So we've officially started homeschool. I still feel very under qualified, but I'm going to give it a college try. I've decided to do my own thing, and reinvent the wheel as far as curriculum goes. But then again this is preschool, so a lot of my lessons are life lessons, and require very little serious prep. You'll see learning in quotes a lot because I feel at this age kids are on a continuous quest to learn and understand the world around them. So I try to teach and encourage learning continuously. Even while we watch movies, I ask questions about the characters and the story line. I keep the wheels turning. My duty as a mom and a teacher is never-ending. My basic learning techniques are repetition and imitation, which apparently is very Charlotte Mason of me. There are several homeschooling types and this is one. I finally started reading about homeschooling types, but I'm not very familiar with everything just yet, so I refrain from really clinging to one style. More to come on that.
Like most school settings I try get the ball rolling early in the morning. Breakfast then school. We spend about 30 minutes each day going over basics like the alphabet, numbers, phonics, colors and shapes. Next, my oldest does about 15 minutes of writing, during that time I play with my son or go over his touch and feel cards with him. By this time the natives are getting restless. I stop and allow some playtime while I get stuff ready for the next activity. We spend about 20 minutes on art or coloring. Next we do about 30 minutes of interactive (electronic) learning. Story time is a all day affair, some days I read the same book 100 times, we easily spend 30+ minutes reading. We've also started our extracurricular activities which take up some of our additional "learning" time. My daughter is doing ballet and swimming. And son and I are enrolled in a mommy and me swimming class. Total time actively "learning" is about 2 hours or so on most days. While it's not as important now, I have started to familiarize my self with GA educational law as far as the school day goes. They require 4 hours of teaching for 180 days or 2 hours for 360 days. That includes field trip days, so I'm right in line with GA "standards." I'm also familiarizing myself with homeschool laws and recommendations. This is helpful if you decided to transfer your child back to school or to field any questions that may come from unfamiliar parties.

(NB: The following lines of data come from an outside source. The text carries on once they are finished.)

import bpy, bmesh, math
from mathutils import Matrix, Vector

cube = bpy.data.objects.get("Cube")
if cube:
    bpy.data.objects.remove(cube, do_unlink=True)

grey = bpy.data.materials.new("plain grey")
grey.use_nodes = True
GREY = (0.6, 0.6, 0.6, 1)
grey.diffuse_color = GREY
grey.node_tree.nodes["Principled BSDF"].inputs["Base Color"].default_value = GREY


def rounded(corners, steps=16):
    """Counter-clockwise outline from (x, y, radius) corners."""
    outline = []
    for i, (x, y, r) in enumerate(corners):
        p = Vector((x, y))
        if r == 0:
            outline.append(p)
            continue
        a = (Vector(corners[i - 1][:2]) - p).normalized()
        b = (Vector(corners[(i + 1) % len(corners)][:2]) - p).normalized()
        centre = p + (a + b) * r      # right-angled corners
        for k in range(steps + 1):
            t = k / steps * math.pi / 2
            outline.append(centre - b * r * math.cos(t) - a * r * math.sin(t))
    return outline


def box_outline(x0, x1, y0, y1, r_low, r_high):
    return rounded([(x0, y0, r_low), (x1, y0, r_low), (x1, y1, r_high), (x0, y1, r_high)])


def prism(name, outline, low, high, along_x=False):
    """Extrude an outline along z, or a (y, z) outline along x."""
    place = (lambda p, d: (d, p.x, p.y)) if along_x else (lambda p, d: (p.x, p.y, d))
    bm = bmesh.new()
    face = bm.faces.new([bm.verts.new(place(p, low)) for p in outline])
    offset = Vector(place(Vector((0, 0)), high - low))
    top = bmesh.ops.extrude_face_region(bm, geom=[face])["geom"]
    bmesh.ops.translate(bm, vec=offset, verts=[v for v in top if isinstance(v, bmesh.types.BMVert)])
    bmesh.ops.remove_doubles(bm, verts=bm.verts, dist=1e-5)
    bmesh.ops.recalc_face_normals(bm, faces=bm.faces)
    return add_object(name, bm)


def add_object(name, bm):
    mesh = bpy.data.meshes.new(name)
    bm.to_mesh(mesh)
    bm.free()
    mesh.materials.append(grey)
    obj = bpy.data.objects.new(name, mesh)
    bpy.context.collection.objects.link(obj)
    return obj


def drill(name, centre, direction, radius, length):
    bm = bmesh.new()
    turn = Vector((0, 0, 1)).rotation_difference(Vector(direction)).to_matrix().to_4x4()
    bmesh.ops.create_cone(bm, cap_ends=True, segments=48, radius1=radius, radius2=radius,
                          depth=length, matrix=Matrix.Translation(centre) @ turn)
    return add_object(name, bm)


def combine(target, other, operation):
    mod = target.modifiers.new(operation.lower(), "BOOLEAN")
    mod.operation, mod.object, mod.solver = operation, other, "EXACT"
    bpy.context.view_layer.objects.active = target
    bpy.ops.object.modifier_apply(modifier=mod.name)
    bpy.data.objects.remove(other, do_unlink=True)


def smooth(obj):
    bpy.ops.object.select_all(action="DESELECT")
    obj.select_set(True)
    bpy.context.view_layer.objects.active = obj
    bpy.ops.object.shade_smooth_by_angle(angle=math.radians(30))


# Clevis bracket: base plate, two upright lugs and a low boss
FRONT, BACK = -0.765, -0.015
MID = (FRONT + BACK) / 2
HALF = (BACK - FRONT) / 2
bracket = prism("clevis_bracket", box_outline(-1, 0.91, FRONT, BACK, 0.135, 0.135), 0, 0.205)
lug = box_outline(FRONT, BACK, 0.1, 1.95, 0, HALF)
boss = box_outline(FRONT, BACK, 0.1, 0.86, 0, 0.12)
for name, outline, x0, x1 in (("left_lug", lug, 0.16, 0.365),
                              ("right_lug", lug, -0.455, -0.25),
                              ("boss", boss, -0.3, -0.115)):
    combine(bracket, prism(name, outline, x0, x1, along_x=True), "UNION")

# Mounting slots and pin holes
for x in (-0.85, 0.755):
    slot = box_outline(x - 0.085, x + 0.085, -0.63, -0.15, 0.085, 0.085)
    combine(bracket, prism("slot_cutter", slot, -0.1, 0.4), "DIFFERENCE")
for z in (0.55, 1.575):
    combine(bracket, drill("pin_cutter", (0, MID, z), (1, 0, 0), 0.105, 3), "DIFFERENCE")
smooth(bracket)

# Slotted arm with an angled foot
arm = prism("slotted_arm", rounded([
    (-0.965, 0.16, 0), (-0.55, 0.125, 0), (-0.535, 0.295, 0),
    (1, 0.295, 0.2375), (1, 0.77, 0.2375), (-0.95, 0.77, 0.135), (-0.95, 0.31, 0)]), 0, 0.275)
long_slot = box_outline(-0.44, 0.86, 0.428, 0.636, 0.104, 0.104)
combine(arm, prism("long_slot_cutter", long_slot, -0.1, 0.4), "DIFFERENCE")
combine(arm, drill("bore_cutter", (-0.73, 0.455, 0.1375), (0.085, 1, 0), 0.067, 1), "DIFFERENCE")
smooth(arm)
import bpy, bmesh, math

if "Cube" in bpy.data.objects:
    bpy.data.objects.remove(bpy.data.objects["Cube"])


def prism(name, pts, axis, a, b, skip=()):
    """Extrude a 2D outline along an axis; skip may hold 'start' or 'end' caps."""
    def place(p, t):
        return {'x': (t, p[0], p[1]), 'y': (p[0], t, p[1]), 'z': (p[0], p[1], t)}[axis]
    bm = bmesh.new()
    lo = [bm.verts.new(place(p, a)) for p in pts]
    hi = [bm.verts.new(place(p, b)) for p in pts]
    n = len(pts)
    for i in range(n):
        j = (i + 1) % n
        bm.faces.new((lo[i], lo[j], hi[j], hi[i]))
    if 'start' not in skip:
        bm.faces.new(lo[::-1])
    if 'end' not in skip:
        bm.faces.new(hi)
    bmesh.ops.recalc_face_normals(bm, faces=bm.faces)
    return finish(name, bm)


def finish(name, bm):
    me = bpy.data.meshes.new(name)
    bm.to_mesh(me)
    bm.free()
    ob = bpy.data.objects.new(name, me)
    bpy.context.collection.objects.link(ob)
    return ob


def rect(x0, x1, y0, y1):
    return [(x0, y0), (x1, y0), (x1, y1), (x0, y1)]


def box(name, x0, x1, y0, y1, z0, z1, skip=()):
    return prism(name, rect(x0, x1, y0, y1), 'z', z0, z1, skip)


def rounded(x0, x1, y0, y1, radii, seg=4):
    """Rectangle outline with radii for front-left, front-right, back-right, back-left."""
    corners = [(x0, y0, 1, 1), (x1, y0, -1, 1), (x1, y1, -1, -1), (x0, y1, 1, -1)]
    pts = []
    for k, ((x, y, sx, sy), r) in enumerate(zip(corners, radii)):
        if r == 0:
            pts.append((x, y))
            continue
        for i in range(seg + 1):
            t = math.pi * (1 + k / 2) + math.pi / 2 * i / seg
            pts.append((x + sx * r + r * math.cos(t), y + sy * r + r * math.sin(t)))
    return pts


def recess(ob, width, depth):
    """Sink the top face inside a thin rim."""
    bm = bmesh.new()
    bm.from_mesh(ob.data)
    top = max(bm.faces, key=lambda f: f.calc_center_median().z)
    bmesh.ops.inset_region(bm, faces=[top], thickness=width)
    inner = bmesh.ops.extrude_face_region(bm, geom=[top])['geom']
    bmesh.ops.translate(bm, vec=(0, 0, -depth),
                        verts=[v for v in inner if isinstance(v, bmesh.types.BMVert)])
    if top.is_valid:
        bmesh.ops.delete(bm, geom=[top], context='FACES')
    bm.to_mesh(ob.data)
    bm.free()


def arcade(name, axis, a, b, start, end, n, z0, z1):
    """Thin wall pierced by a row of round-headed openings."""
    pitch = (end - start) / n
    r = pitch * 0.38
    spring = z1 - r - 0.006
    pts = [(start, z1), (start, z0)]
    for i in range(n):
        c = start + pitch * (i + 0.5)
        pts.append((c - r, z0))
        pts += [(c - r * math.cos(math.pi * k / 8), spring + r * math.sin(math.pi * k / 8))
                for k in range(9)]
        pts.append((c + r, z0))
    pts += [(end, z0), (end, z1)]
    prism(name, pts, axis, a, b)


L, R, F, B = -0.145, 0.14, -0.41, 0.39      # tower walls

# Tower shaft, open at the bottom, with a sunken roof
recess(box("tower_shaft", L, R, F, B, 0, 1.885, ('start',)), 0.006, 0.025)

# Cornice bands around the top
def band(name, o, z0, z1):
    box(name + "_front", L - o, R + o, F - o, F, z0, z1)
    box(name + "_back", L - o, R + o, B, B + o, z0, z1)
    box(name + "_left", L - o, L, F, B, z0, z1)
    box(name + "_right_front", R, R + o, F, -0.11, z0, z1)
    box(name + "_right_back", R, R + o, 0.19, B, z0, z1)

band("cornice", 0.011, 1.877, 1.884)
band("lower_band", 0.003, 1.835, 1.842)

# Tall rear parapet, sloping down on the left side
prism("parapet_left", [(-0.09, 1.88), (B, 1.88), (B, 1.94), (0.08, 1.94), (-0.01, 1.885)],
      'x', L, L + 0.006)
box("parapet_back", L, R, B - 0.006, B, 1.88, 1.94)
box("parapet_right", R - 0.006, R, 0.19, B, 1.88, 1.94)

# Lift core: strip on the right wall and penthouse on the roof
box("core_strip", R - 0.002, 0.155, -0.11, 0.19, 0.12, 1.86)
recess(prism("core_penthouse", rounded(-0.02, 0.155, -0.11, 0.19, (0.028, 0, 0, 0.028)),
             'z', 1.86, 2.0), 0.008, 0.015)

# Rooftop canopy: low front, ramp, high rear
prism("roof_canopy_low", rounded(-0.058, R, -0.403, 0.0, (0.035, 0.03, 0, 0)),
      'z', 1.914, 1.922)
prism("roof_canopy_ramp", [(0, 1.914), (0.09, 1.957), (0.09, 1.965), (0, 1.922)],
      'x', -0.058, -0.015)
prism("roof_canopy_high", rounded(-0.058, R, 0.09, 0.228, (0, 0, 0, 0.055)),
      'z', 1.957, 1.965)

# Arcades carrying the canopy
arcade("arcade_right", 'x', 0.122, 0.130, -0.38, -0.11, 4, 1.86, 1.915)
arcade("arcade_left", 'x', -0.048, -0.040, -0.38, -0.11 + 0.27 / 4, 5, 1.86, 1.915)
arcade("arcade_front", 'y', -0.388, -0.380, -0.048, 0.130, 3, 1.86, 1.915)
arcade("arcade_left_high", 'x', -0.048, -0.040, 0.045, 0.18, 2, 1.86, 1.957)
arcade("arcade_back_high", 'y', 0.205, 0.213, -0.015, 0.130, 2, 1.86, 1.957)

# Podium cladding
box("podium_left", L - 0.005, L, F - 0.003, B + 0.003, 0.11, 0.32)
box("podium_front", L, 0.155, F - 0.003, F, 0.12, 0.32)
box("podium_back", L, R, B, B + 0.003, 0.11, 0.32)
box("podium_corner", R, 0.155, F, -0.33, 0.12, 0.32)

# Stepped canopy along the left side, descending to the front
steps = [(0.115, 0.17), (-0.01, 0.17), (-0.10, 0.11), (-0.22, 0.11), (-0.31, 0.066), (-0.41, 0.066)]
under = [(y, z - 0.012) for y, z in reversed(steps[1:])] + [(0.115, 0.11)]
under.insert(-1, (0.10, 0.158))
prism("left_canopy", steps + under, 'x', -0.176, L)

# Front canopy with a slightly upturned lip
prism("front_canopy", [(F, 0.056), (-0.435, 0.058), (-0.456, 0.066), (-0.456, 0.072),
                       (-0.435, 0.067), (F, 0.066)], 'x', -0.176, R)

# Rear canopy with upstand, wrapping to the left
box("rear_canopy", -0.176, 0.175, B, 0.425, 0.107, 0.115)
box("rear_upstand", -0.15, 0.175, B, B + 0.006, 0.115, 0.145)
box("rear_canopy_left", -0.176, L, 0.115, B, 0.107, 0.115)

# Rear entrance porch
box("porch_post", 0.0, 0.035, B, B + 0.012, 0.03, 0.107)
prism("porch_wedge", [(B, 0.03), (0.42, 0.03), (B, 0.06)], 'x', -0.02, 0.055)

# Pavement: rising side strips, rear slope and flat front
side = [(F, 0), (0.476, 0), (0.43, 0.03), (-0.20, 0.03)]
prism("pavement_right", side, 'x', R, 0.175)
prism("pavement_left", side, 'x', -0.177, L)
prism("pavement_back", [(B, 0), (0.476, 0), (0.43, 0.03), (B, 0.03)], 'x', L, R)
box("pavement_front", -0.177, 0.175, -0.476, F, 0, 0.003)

I use a lot of electronics for our learning. I found that it is more helpful than not if I use it for learning. I use Youtube videos to reiterate lessons learned. For example, when we're learning about fire safety we watch video about fire safety. I've also started using to for phonics and sight words. I use Leapfrog for continued education and independent work. I have a Vtech desk that my Sister in law suggested. It keeps my son occupied for 5 minutes at a time, so I can at least get my daughter started on an assignment. Both the Leapfrog and the Vtech desk have additional materials that can be purchased for continued learning at different stages.
What I haven't added yet is music and science. I'm working on a more complete schedule. But I'm also learning schedules are fluid in this house right now. Swimming is in the morning, so on these days were have school in the afternoon after nap time. These are probably the hardest days, afternoon school is tough for us. I plan about 2 field trips a week. Fields trips can anything from a trip to local museums, zoo, aquariums or to the local farmer's market if we are talking about produce or farming. Most of our field trips are planned with our local homeschool group. This is very convenient. It takes some of the planning off of my plate. We have a few memberships, so on weeks when there is nothing planned, we do our own thing. By registering on the GA education website, I was able to get a Letter of Intent which notes we are homeschooling and entitles me to teacher discounts. This is not required until a child is 5 and/or if they have been recently removed from preschool program. But it doesn't hurt to have it for the discount in our case.
So while I haven't been doing this that long I have realized some things make this journey easier. Do what works for you and your children. If you like it, they love it. If it's working keep doing it, if not try something new. Don't overwhelm yourself or your kids with random or unrealistic standards. Everyone will always have something to say about what you are doing, don't let it bother you...much. Get support. I joined a number of organizations last year trying to find groups with like-minded moms and cool kids. And out of the 5 or so groups I joined. I have found one that works the best for us. I use the other veteran moms as resources. They have a wealth of knowledge they are always ready and willing to share. It's the cheapest resource, but it worth so much.
Here are a few of the materials I use as mentioned above.